Wednesday, February 24, 2010

I keep telling you that Band Names are important....

16 year-old Blonde Twin sisters Jennifer & Jessica Farr were supposed to be the next big Pop sensation; great singers w/ that BAREST hint of naughty twincest appeal that would never be acknowledged, wink wink. Unfortunately, their handlers could not have picked a worse group name: "Wet Juicy Farr Twins."  

I'll wait....

Thursday, February 18, 2010

Bill Simmons on Big Guys

Bill Simmons (a.k.a. "The Sports Guy) is my favorite Sports Columnist. He writes for's Page 2 on what's called Sports Guy's World.  I was reading his annual column of most valuable contracts in the NBA when I came across this gem: 

"If you ever played basketball, you know there's one rule with big guys: Make sure they touch the ball enough. If they don't get enough touches, they get cranky. They stop running the floor. They stop setting good picks. They stop crashing the boards. Big guys are like women -- they need affection, they need to be stroked every so often, and if you ignore them, they start to resent you."

Now that's some genius insight.  And, just for the heck of it (since I Twittered and Facebooked it) - here is a quote from another part of the column. Bill was talking about All-Star Weekend (last Friday-Sunday in Dallas). Rather than try to set-up the quote properly, I'm just going to reprint the entire story. I hope that's legal. 

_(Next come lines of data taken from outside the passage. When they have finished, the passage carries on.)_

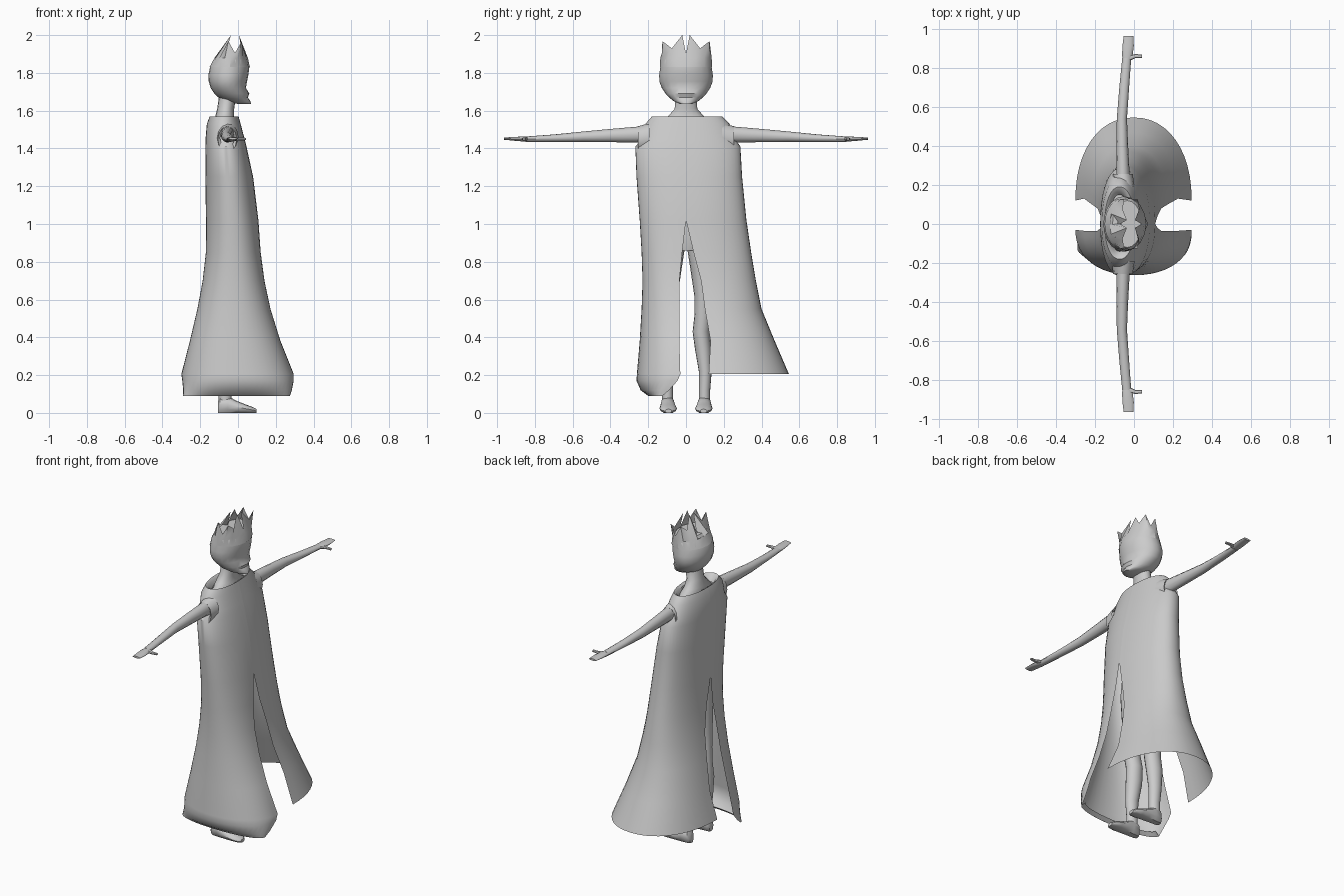
import bpy, bmesh, math

grey = bpy.data.materials.new("plain grey")
grey.diffuse_color = (0.6, 0.6, 0.6, 1)


def loft(name, rings, closed=True, caps=True, angle=40):
    """Skin a list of equal-length point rings."""
    bm = bmesh.new()
    rows = [[bm.verts.new(p) for p in ring] for ring in rings]
    n = len(rows[0])
    for a, b in zip(rows, rows[1:]):
        for i in range(n if closed else n - 1):
            j = (i + 1) % n
            bm.faces.new((a[i], a[j], b[j], b[i]))
    if closed and caps:
        bm.faces.new(rows[0])
        bm.faces.new(rows[-1])
    bmesh.ops.recalc_face_normals(bm, faces=bm.faces)
    mesh = bpy.data.meshes.new(name)
    bm.to_mesh(mesh)
    bm.free()
    mesh.materials.append(grey)
    ob = bpy.data.objects.new(name, mesh)
    bpy.context.collection.objects.link(ob)
    bpy.ops.object.select_all(action='DESELECT')
    ob.select_set(True)
    bpy.context.view_layer.objects.active = ob
    bpy.ops.object.shade_smooth_by_angle(angle=math.radians(angle))
    return ob


def turn(n):
    return [(math.cos(2 * math.pi * i / n), math.sin(2 * math.pi * i / n)) for i in range(n)]


def upright(z, x, y, rx, ry, n=16):
    return [(x + rx * c, y + ry * s, z) for c, s in turn(n)]


def sideways(y, x, z, rx, rz, n=12):
    return [(x + rx * c, y, z + rz * s) for c, s in turn(n)]


def half(z, xl, xr, y1, y2, n=24):
    """Half-oval cloth section from one slit edge round to the other."""
    pts = []
    for i in range(n + 1):
        t = math.pi * i / n
        c, s = math.cos(t), math.sin(t)
        x = (xl + xr) / 2 + (xr - xl) / 2 * math.copysign(abs(c) ** 0.92, c)
        pts.append((x, y1 + (y2 - y1) * s ** 0.92, z))
    return pts


# Robe halves: z, x min, x max, front slit y, front y, rear slit y, rear y
cloth = [
    (1.53, -.125, -.02, 0, -.14, 0, .15),
    (1.56, -.135, -.012, 0, -.16, 0, .17),
    (1.57, -.15, .003, 0, -.18, 0, .19),
    (1.53, -.165, .014, 0, -.215, 0, .23),
    (1.45, -.172, .035, 0, -.235, 0, .26),
    (1.41, -.173, .045, 0, -.268, 0, .288),
    (1.25, -.172, .08, 0, -.262, 0, .297),
    (1.02, -.17, .108, 0, -.245, 0, .32),
    (.85, -.17, .12, -.02, -.235, .04, .345),
    (.7, -.187, .14, -.035, -.23, .08, .37),
    (.55, -.215, .172, -.035, -.235, .10, .40),
    (.38, -.255, .225, -.035, -.245, .13, .47),
    (.205, -.30, .295, -.03, -.26, .12, .545),
]
hem = [(.17, -.295, .295, -.045, -.262), (.12, -.29, .285, -.09, -.24),
       (.09, -.29, .275, -.125, -.20), (.11, -.26, .25, -.12, -.18)]
loft("front_robe", [half(z, l, r, a, b) for z, l, r, a, b, _, _ in cloth]
     + [half(*h) for h in hem], closed=False)
loft("rear_cape", [half(z, l, r, a, b) for z, l, r, _, _, a, b in cloth], closed=False)

# Body hidden under the robe, with shoulders and neck
loft("torso_and_neck", [upright(*r) for r in [
    (.86, -.05, 0, .07, .10), (.95, -.05, 0, .085, .14), (1.1, -.055, 0, .075, .11),
    (1.3, -.06, 0, .085, .14), (1.45, -.06, 0, .075, .18), (1.53, -.065, 0, .06, .14),
    (1.57, -.07, 0, .05, .095), (1.61, -.065, 0, .045, .06), (1.68, -.055, 0, .045, .055)]])

# Head with jutting chin: z, x min, x max, half width
loft("head", [upright(z, (a + b) / 2, 0, (b - a) / 2, w, 20) for z, a, b, w in [
    (1.635, .0, .07, .03), (1.65, -.06, .066, .065), (1.67, -.105, .052, .09),
    (1.69, -.125, .06, .108), (1.72, -.145, .042, .128), (1.755, -.155, .048, .141),
    (1.79, -.157, .055, .142), (1.83, -.148, .06, .136), (1.87, -.128, .052, .135),
    (1.895, -.11, .04, .12)]])

# Crown: zigzag rim leaning inward, same quarter mirrored four ways
quarter = [(.055, 0, 1.90), (.021, .02, 2.0), (.042, .075, 1.93), (.035, .125, 1.968),
           (0, .128, 1.905)]


def crown_ring():
    q = quarter
    flip = lambda pts, sx, sy: [(sx * x, sy * y, z) for x, y, z in pts]
    ring = q[:4] + flip(q[:0:-1], -1, 1) + flip(q[:4], -1, -1) + flip(q[:0:-1], 1, -1)
    return [(x - .016, y, z) for x, y, z in ring]


loft("crown", [upright(1.83, -.044, 0, .107, .138), upright(1.88, -.036, 0, .088, .136),
               crown_ring()], caps=False, angle=30)

# Mirrored limbs
for side, s in (("left", 1), ("right", -1)):
    loft(side + "_arm", [sideways(s * y, *r) for y, *r in [
        (.17, -.055, 1.465, .04, .055), (.25, -.056, 1.474, .034, .042),
        (.40, -.06, 1.468, .03, .035), (.54, -.062, 1.462, .026, .028),
        (.70, -.05, 1.454, .025, .02), (.85, -.037, 1.449, .023, .014)]])
    loft(side + "_hand", [sideways(s * y, *r) for y, *r in [
        (.83, -.037, 1.45, .02, .012), (.865, -.034, 1.45, .027, .013),
        (.91, -.03, 1.451, .029, .01), (.963, -.028, 1.452, .025, .006)]])
    loft(side + "_thumb", [[(x, s * (y + r * c), 1.45 + r * .8 * k) for c, k in turn(8)]
                           for x, y, r in [(-.02, .85, .014), (.01, .86, .01), (.042, .858, .008)]])
    loft(side + "_sleeve_cuff", [sideways(s * y, *r) for y, *r in [
        (.19, -.055, 1.46, .058, .075), (.255, -.057, 1.447, .05, .07),
        (.245, -.057, 1.455, .038, .05)]], caps=False)
    loft(side + "_leg", [upright(z, x, s * y, rx, ry) for z, x, y, rx, ry in [
        (.03, -.068, .098, .034, .03), (.12, -.068, .098, .034, .03),
        (.22, -.07, .102, .04, .034), (.34, -.075, .09, .05, .043),
        (.43, -.07, .08, .05, .045), (.52, -.06, .09, .05, .045),
        (.62, -.058, .09, .055, .046), (.75, -.055, .08, .065, .055),
        (.88, -.05, .07, .075, .065), (.98, -.05, .065, .07, .06)]])
    # Shoe: sections from heel to toe, flat on the ground
    loft(side + "_shoe", [[(x, s * (y + w * c), max(0, h / 2 + h / 2 * k * 1.15) if k < 0 else h / 2 + h / 2 * k)
                           for c, k in turn(12)]
                          for x, y, w, h in [(-.107, .097, .02, .06), (-.095, .097, .033, .085),
                                             (-.055, .097, .037, .09), (-.01, .096, .042, .065),
                                             (.04, .094, .046, .045), (.08, .093, .038, .03),
                                             (.098, .093, .018, .02)]])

....So it's 2:45 in the morning on Friday night. All the Dallas bars and parties have either closed down or stopped letting people in. I'm standing on Main Street with a bunch of people, including Worldwide Wes, the renowned NBA power broker who's really a cross between Confucius, a benevolent uncle and The Wolf in "Pulp Fiction" to assorted NBA superstars and up-and-coming stars. Known as "Uncle Wes" to the players, he carries more weight within the league than basically anybody. Because he keeps such a low profile, I could never figure out why. Which is why I went out of my way to spend some time with him on Friday night.
Back to Main Street: We're standing with a young player who wants the night to keep going. The young player pushes to find another bar even though the odds are against it. Uncle Wes makes a face. He's squashing this right now.

"Nothing good can happen at this point," Wes explains simply. "You can't chase the night. When the night is over, the night is over. That's just the way it is. You just gotta wake up tomorrow and hope for a better day."

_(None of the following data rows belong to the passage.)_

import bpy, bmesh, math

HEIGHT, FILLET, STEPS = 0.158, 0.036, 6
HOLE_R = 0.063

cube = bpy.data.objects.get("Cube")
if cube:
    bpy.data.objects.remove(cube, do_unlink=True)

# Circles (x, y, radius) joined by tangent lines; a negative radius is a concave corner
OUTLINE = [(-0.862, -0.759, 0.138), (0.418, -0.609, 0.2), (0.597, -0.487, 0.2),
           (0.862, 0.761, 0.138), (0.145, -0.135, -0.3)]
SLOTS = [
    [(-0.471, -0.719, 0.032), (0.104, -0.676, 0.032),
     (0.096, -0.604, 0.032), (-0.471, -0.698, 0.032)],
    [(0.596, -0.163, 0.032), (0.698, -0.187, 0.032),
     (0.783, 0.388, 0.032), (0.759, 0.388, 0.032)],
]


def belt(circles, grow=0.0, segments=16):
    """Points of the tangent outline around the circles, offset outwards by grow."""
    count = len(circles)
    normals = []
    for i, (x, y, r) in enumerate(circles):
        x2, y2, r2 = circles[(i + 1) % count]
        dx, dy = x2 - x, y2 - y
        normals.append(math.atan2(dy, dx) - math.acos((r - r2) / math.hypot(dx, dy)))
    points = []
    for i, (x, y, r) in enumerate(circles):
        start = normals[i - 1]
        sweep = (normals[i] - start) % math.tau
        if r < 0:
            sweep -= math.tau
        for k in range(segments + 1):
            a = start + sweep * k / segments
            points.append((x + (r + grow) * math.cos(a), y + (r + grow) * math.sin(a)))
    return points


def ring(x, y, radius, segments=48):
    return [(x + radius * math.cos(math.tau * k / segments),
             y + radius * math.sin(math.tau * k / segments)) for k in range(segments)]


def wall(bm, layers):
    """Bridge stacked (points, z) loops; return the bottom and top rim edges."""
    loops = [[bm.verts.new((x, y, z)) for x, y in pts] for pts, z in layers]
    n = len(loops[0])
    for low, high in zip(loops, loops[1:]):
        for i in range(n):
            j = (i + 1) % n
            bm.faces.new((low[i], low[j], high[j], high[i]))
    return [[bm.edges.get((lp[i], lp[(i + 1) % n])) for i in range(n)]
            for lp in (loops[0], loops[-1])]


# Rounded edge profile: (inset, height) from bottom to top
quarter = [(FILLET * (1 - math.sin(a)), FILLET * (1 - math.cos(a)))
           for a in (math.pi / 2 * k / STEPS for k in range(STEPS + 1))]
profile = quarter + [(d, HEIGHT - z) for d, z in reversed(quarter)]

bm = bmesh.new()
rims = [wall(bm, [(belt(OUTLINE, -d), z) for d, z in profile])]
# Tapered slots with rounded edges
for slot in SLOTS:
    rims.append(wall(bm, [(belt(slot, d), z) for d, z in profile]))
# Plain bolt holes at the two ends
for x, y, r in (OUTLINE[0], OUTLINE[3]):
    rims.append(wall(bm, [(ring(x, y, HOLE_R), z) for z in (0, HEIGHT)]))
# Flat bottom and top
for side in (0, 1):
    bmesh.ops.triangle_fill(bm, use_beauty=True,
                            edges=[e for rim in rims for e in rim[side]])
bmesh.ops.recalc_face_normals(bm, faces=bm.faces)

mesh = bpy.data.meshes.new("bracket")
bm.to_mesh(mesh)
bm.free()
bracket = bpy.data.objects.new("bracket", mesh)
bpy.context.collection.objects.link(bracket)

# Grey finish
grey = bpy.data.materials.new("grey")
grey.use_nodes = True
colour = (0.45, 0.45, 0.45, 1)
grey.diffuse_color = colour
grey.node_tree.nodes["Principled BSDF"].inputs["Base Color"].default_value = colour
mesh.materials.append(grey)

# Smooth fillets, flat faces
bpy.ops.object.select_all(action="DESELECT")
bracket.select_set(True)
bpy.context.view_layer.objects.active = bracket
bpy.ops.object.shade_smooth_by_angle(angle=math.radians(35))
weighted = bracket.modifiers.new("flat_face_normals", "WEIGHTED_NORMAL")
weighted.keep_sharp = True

Uncle Wes had spoken. I am not exaggerating by saying it's a strangely profound moment. Within 15 seconds, our group splinters in three directions to look for cabs. I find one with my friend Connor. We climb in. We look at each other.

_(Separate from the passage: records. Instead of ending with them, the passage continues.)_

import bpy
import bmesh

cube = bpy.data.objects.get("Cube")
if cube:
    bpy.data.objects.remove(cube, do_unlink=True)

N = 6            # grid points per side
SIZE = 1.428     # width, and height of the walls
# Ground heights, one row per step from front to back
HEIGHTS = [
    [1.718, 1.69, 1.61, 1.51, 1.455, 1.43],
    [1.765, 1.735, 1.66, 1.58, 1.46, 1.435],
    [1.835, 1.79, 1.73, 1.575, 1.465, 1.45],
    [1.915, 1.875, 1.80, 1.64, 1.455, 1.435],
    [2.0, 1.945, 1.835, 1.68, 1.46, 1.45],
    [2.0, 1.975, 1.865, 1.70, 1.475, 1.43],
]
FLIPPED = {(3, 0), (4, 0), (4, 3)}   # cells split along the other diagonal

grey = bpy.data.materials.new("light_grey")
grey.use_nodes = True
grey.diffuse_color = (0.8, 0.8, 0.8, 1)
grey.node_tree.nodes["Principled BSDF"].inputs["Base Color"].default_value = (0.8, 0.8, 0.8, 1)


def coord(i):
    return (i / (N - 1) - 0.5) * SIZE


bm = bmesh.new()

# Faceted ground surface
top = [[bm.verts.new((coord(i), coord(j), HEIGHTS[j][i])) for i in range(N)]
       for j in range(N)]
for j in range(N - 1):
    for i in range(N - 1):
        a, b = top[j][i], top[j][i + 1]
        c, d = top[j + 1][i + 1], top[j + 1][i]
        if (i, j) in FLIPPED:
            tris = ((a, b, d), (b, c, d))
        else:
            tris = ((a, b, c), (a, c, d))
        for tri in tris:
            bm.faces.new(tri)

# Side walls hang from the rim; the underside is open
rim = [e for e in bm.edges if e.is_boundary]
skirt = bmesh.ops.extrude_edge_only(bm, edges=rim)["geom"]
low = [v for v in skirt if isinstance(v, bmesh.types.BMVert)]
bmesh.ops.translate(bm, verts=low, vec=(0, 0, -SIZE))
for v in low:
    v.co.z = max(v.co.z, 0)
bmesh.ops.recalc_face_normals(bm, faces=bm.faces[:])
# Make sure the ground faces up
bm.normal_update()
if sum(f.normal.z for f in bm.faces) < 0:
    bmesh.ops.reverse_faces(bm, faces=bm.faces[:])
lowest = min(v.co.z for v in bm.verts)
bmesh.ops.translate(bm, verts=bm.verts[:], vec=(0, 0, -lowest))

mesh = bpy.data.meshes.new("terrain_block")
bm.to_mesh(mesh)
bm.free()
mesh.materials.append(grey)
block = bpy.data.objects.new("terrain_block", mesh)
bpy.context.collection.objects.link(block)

"I will never be able to properly explain that story to anyone," Connor said.

Agreed. You can't chase the night. It was like hearing a human fortune cookie. I went back to my hotel, took my contacts out, crawled into bed and hoped for a better day. These are the things that happen at NBA All-Star Weekend.

Tuesday, February 09, 2010

Homer and Marge

Marge: So… you want to go on tour with a traveling freak show.
Homer: I don't think I have a choice, Marge.
Marge: Of course you have a choice.
Homer: How do you figure?
Marge: You don't have to join a freak show just because the opportunity came along.
Homer: You know, Marge, in some ways, you and I are very different people.

This quote comes from the Homerpalooza Episode (recap on or an expanded section on the Simpsons Archive, with quotes, gags, jokes, and more)

Anyway, Homer accidentally takes a canon-ball in the gut and lives, prompting an offer that he join the "Pageant of the Transmundane" (which by the way would make a great Fantasy Football team name or a prog-rock group & album name) - leading to a jump-cut where Homer has obviously just told Marge.

There is no way to describe how funny this exchange is without hearing it. What makes the whole thing work is that Homer doesn't make any jokes or act crazy. He's calm, polite, thoughtful, as if he's considering the strange ideas of someone from a far-off land, so foreign to him, and not in any way applicable, but interesting nonetheless.  My entire family (especially my brother and I) use this quote regularly when someone says something so profoundly outside our experience. You should too!